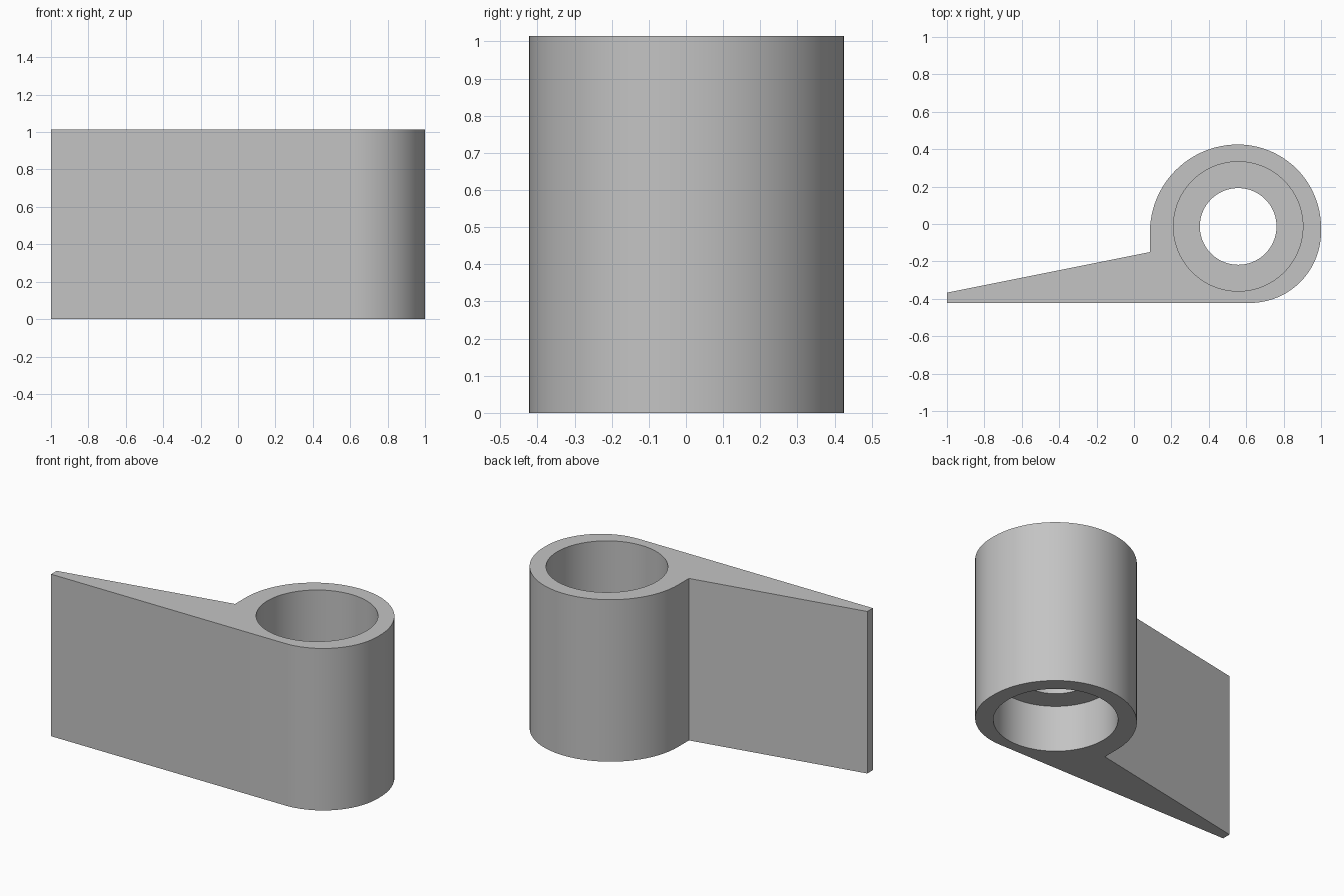
import bpy, bmesh
from math import cos, sin, radians, tau

HEIGHT = 1.015
BORE_CENTRE = (0.557, -0.013)

old = bpy.data.objects.get("Cube")
if old:
    bpy.data.objects.remove(old)

grey = bpy.data.materials.new("plain grey")
grey.use_nodes = True
colour = (0.55, 0.55, 0.55, 1)
grey.diffuse_color = colour
grey.node_tree.nodes["Principled BSDF"].inputs["Base Color"].default_value = colour


def arc(cx, cy, r, start, end, steps=24):
    """Points along an arc, angles in degrees."""
    angles = [radians(start + (end - start) * i / steps) for i in range(steps + 1)]
    return [(cx + r * cos(a), cy + r * sin(a)) for a in angles]


def finish(bm, name):
    bmesh.ops.remove_doubles(bm, verts=bm.verts, dist=0.0005)
    bmesh.ops.recalc_face_normals(bm, faces=bm.faces)
    mesh = bpy.data.meshes.new(name)
    bm.to_mesh(mesh)
    bm.free()
    mesh.materials.append(grey)
    obj = bpy.data.objects.new(name, mesh)
    bpy.context.collection.objects.link(obj)
    return obj


# Barrel and tapered leaf share one extruded outline
outline = [(-1, -0.422), (0.62, -0.422)]
outline += arc(0.62, -0.042, 0.38, -90, 0)
outline += arc(0.555, -0.02, 0.445, 0, 90)
outline += arc(0.555, -0.045, 0.47, 90, 180)
outline += [(0.085, -0.15), (-1, -0.367)]
bm = bmesh.new()
base = bm.faces.new([bm.verts.new((x, y, 0)) for x, y in outline])
top = bmesh.ops.extrude_face_region(bm, geom=[base])["geom"]
bmesh.ops.translate(bm, vec=(0, 0, HEIGHT),
                    verts=[v for v in top if isinstance(v, bmesh.types.BMVert)])
hinge = finish(bm, "hinge_barrel_and_leaf")

# Stepped bore: wide at both ends, narrow through the inner collar
WIDE, NARROW = 0.346, 0.205
steps = [(WIDE, -0.1), (WIDE, 0.287), (NARROW, 0.287),
         (NARROW, 0.47), (WIDE, 0.47), (WIDE, HEIGHT + 0.1)]
SIDES = 96
bm = bmesh.new()
rings = []
for r, z in steps:
    rings.append([bm.verts.new((BORE_CENTRE[0] + r * cos(tau * i / SIDES),
                                BORE_CENTRE[1] + r * sin(tau * i / SIDES), z))
                  for i in range(SIDES)])
for low, high in zip(rings, rings[1:]):
    for i in range(SIDES):
        j = (i + 1) % SIDES
        bm.faces.new((low[i], low[j], high[j], high[i]))
bm.faces.new(rings[0])
bm.faces.new(rings[-1])
cutter = finish(bm, "bore_cutter")
cutter.hide_render = True

cut = hinge.modifiers.new("bore", 'BOOLEAN')
cut.operation = 'DIFFERENCE'
cut.solver = 'EXACT'
cut.object = cutter

# Bake the bore, then smooth the round walls and keep the rims sharp
bpy.ops.object.select_all(action='DESELECT')
hinge.select_set(True)
bpy.context.view_layer.objects.active = hinge
bpy.ops.object.modifier_apply(modifier=cut.name)
bpy.data.objects.remove(cutter)
bpy.ops.object.shade_smooth_by_angle(angle=radians(30))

_ _ _ _

**Goal of the exercise:** In the listing above, find each line where "append" occurs and copy it.

**Solution to this problem:**
    mesh.materials.append(grey)
    rings.append([bm.verts.new((BORE_CENTRE[0] + r * cos(tau * i / SIDES),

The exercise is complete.